**Task prompt:** Show only those lines of the entries where the string "import" is found.

**Exercise materials:**

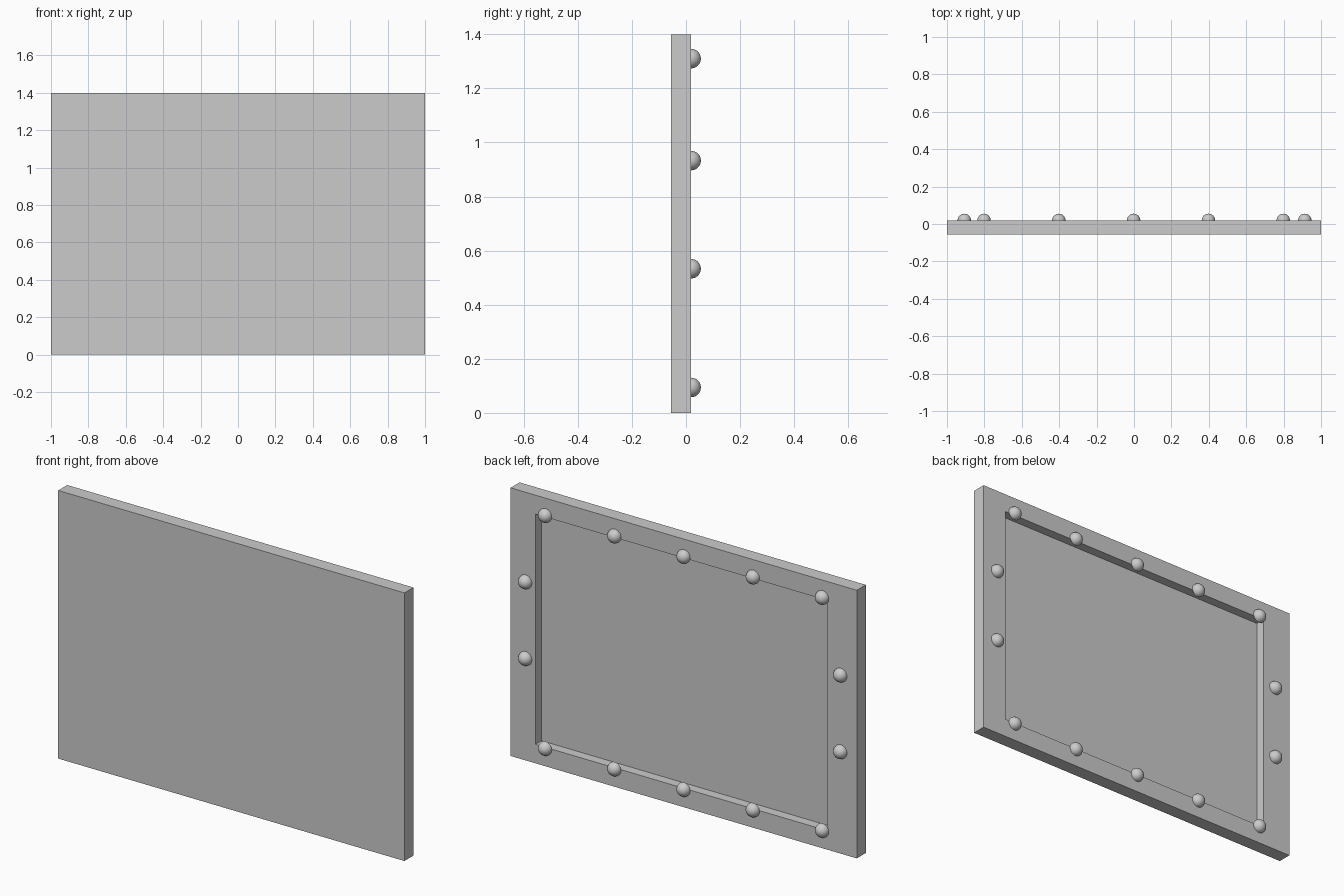
import bpy, bmesh
from math import radians
from mathutils import Matrix, Vector

if "Cube" in bpy.data.objects:
    bpy.data.objects.remove(bpy.data.objects["Cube"])

BACK, FRONT, FLOOR = 0.019, -0.055, -0.031   # y of rim, front face, recess floor
HEIGHT = 1.4
RIVET_R = 0.036


def new_object(name, mesh, location=(0, 0, 0)):
    ob = bpy.data.objects.new(name, mesh)
    ob.location = location
    bpy.context.collection.objects.link(ob)
    return ob


# Panel: solid slab with a shallow recess sunk into its back
bm = bmesh.new()
bmesh.ops.create_cube(bm, size=1, matrix=Matrix.LocRotScale(
    Vector((0, (BACK + FRONT) / 2, HEIGHT / 2)), None,
    Vector((2, BACK - FRONT, HEIGHT))))
back = max(bm.faces, key=lambda f: f.calc_center_median().y)
bmesh.ops.inset_individual(bm, faces=[back], thickness=0.14)
for v in back.verts:
    v.co.x = 0.856 if v.co.x > 0 else -0.83
floor = bmesh.ops.extrude_discrete_faces(bm, faces=[back])["faces"][0]
for v in floor.verts:
    v.co.y = FLOOR
bmesh.ops.recalc_face_normals(bm, faces=bm.faces)
mesh = bpy.data.meshes.new("panel")
bm.to_mesh(mesh)
bm.free()
new_object("panel", mesh)

# Rivet: smooth half dome pointing backwards
bm = bmesh.new()
bmesh.ops.create_uvsphere(bm, u_segments=32, v_segments=16, radius=RIVET_R,
                          matrix=Matrix.Rotation(radians(-90), 4, 'X'))
bmesh.ops.delete(bm, geom=[v for v in bm.verts if v.co.y < -1e-4], context='VERTS')
for f in bm.faces:
    f.smooth = True
rivet = bpy.data.meshes.new("rivet")
bm.to_mesh(rivet)
bm.free()

# Rivets along the top and bottom rails, then down both sides
spots = [(x, z) for z in (0.094, 1.31) for x in (-0.802, -0.402, -0.002, 0.398, 0.798)]
spots += [(x, z) for x in (-0.907, 0.913) for z in (0.533, 0.933)]
for i, (x, z) in enumerate(spots):
    new_object(f"rivet_{i + 1}", rivet, (x, BACK, z))
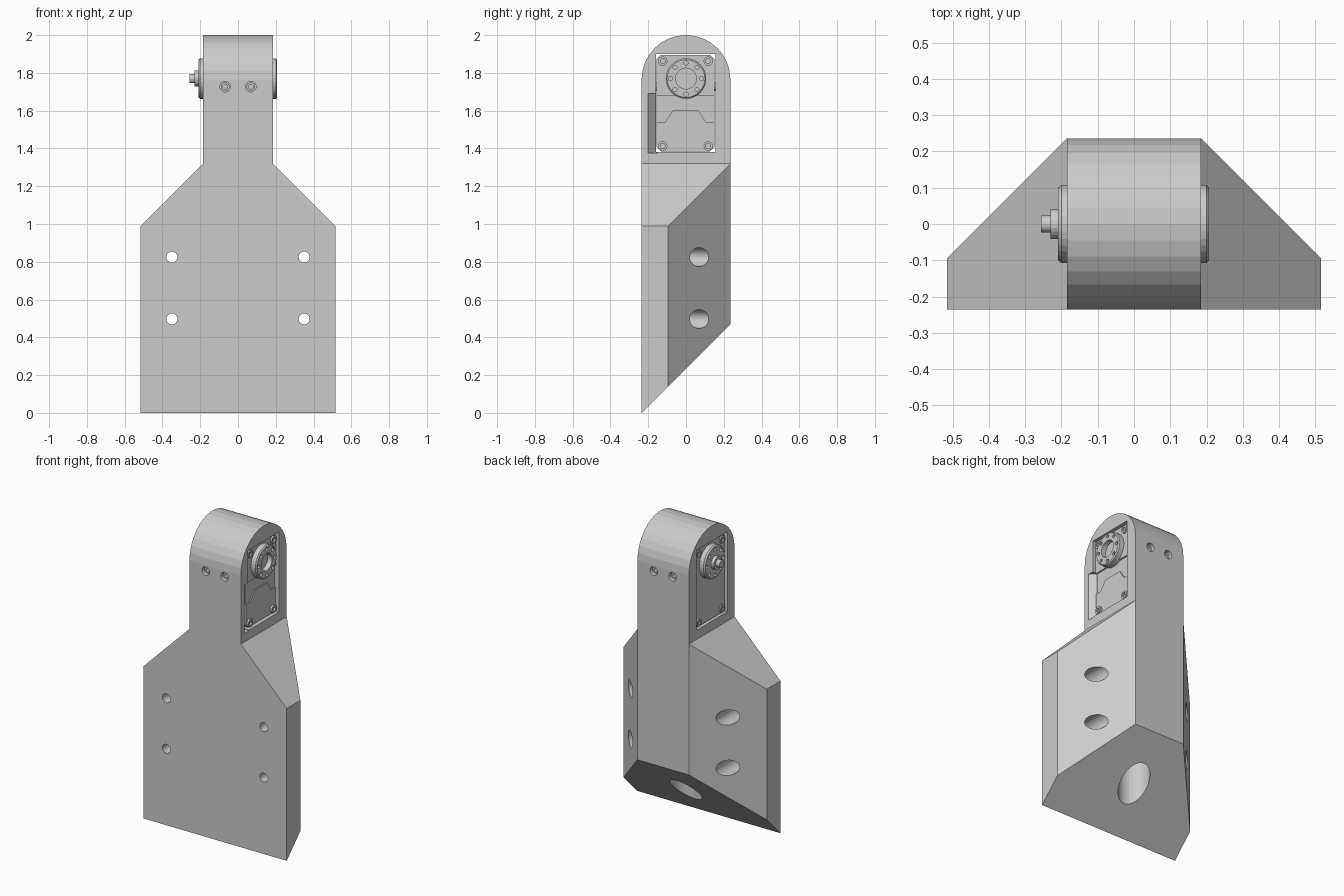
import bpy, bmesh
from math import sin, cos, pi
from mathutils import Vector

if "Cube" in bpy.data.objects:
    bpy.data.objects.remove(bpy.data.objects["Cube"])


def place(axis, u, v, t):
    return {'x': (t, u, v), 'y': (u, t, v), 'z': (u, v, t)}[axis]


def finish(name, bm):
    bmesh.ops.remove_doubles(bm, verts=bm.verts, dist=1e-5)
    bmesh.ops.recalc_face_normals(bm, faces=bm.faces)
    me = bpy.data.meshes.new(name)
    bm.to_mesh(me)
    bm.free()
    ob = bpy.data.objects.new(name, me)
    bpy.context.collection.objects.link(ob)
    return ob


def prism(name, pts, axis, lo, hi):
    """Extrude a 2D outline along an axis."""
    bm = bmesh.new()
    a, b = [[bm.verts.new(place(axis, u, v, t)) for u, v in pts] for t in (lo, hi)]
    bm.faces.new(a)
    bm.faces.new(b)
    for i in range(len(pts)):
        j = (i + 1) % len(pts)
        bm.faces.new((a[i], a[j], b[j], b[i]))
    return finish(name, bm)


def lathe(name, profile, axis, centres, n=24):
    """Revolve (radius, offset) points around an axis at each centre."""
    bm = bmesh.new()
    for cu, cv in centres:
        rings = []
        for r, t in profile:
            if r == 0:
                rings.append([bm.verts.new(place(axis, cu, cv, t))] * n)
            else:
                rings.append([bm.verts.new(place(axis, cu + r * cos(2 * pi * i / n),
                                                 cv + r * sin(2 * pi * i / n), t)) for i in range(n)])
        for a, b in zip(rings, rings[1:]):
            for i in range(n):
                j = (i + 1) % n
                vs = list(dict.fromkeys((a[i], a[j], b[j], b[i])))
                bm.faces.new(vs)
    return finish(name, bm)


def rod(name, r, axis, centres, lo, hi, n=24):
    return lathe(name, [(0, lo), (r, lo), (r, hi), (0, hi)], axis, centres, n)


def boolean(ob, tool, op='DIFFERENCE'):
    """Apply a boolean and drop the tool."""
    tool.hide_render = True
    m = ob.modifiers.new('cut', 'BOOLEAN')
    m.operation, m.object, m.solver = op, tool, 'EXACT'
    dg = bpy.context.evaluated_depsgraph_get()
    me = bpy.data.meshes.new_from_object(ob.evaluated_get(dg))
    ob.modifiers.clear()
    ob.data = me
    bpy.data.objects.remove(tool)


def rect(u0, u1, v0, v1, c=0.0):
    if not c:
        return [(u0, v0), (u1, v0), (u1, v1), (u0, v1)]
    return [(u0 + c, v0), (u1 - c, v0), (u1, v0 + c), (u1, v1 - c),
            (u1 - c, v1), (u0 + c, v1), (u0, v1 - c), (u0, v0 + c)]


# bracket body: the overlap of its side, front and top outlines
R, ZC = 0.235, 1.765
arch = [(R * cos(pi * i / 16), ZC + R * sin(pi * i / 16)) for i in range(17)]
body = prism('bracket_body', [(-R, 0), (R, 2 * R)] + arch, 'x', -0.6, 0.6)
half = [(0.515, -0.1), (0.515, 0.99), (0.185, 1.32), (0.185, 2.1)]
boolean(body, prism('front_outline', half + [(-x, z) for x, z in half[::-1]], 'y', -0.4, 0.4), 'INTERSECT')
half = [(0.6, -0.3), (0.6, -0.1795), (0.1705, 0.25)]
boolean(body, prism('top_outline', half + [(-x, y) for x, y in half[::-1]], 'z', -0.2, 2.2), 'INTERSECT')

# counterbored mounting holes
boolean(body, lathe('mount_hole_cutter',
                    [(0, -0.3), (0.029, -0.3), (0.029, -0.11), (0.05, -0.11), (0.05, 0.3), (0, 0.3)],
                    'y', [(x, z) for x in (-0.35, 0.35) for z in (0.497, 0.825)]))
# motor pocket, cable channel, side notch and clamp screw holes
boolean(body, prism('pocket_cutter', rect(-0.16, 0.155, 1.38, 1.90), 'x', -0.3, 0.3))
boolean(body, rod('channel_cutter', 0.095, 'z', [(0, 0)], -0.1, 1.45, 32))
boolean(body, prism('notch_cutter', [(0.2, -0.215), (0.2, -0.15), (0.135, -0.15)], 'z', 1.375, 1.69))
clamp = [(-0.068, 1.727), (0.068, 1.727)]
boolean(body, rod('clamp_front_cutter', 0.028, 'y', clamp, -0.3, -0.14))
boolean(body, rod('clamp_back_cutter', 0.028, 'y', clamp, 0.14, 0.3))

# clamp screws, front and back
for s, side in ((-1, 'front'), (1, 'back')):
    lathe('clamp_screw_' + side, [(0, s * 0.19), (0.012, s * 0.19), (0.012, s * 0.215),
                                  (0.023, s * 0.215), (0.023, s * 0.15), (0, s * 0.15)], 'y', clamp, 16)

# motor housing with raised cover panels
prism('motor_housing', rect(-0.155, 0.15, 1.385, 1.895, 0.022), 'x', -0.162, 0.158)
prism('motor_upper_cover', [(-0.155, 1.68), (0.15, 1.68), (0.15, 1.873), (0.128, 1.895),
                            (-0.133, 1.895), (-0.155, 1.873)], 'x', 0.15, 0.168)
prism('motor_lower_cover', [(-0.133, 1.385), (0.128, 1.385), (0.15, 1.407), (0.15, 1.54), (0.105, 1.54),
                            (0.065, 1.6), (-0.07, 1.6), (-0.11, 1.54), (-0.155, 1.54), (-0.155, 1.407)],
      'x', 0.15, 0.166)
prism('motor_rear_cover', rect(-0.155, 0.15, 1.385, 1.895, 0.022), 'x', -0.17, -0.155)

# corner screws, output discs with bolt circle
corners = [(y, z) for y in (-0.123, 0.118) for z in (1.413, 1.862)]
bolts = [(0.083 * cos(i * pi / 4), 1.77 + 0.083 * sin(i * pi / 4)) for i in range(8)]
for s, side in ((1, 'right'), (-1, 'left')):
    lathe('corner_screws_' + side, [(0, s * 0.166), (0.013, s * 0.166), (0.013, s * 0.178),
                                    (0.025, s * 0.178), (0.025, s * 0.15), (0, s * 0.15)], 'x', corners, 12)
    inner = [(0, 0.175), (0.055, 0.175), (0.055, 0.207)] if s > 0 else [(0, 0.209)]
    disc = lathe('output_disc_' + side,
                 [(r, s * t) for r, t in inner + [(0.1, inner[-1][1]), (0.107, 0.2), (0.107, 0.15), (0, 0.15)]],
                 'x', [(0, 1.77)], 32)
    boolean(disc, rod('bolt_cutter', 0.011, 'x', bolts, *sorted((s * 0.185, s * 0.25)), 12))

# stepped shaft on the left disc
lathe('stepped_shaft', [(0, -0.2), (0.042, -0.2), (0.042, -0.23), (0.024, -0.23), (0.024, -0.257), (0, -0.257)],
      'x', [(0, 1.77)], 24)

**Exercise solution:**
import bpy, bmesh
from math import radians
from mathutils import Matrix, Vector
import bpy, bmesh
from math import sin, cos, pi
from mathutils import Vector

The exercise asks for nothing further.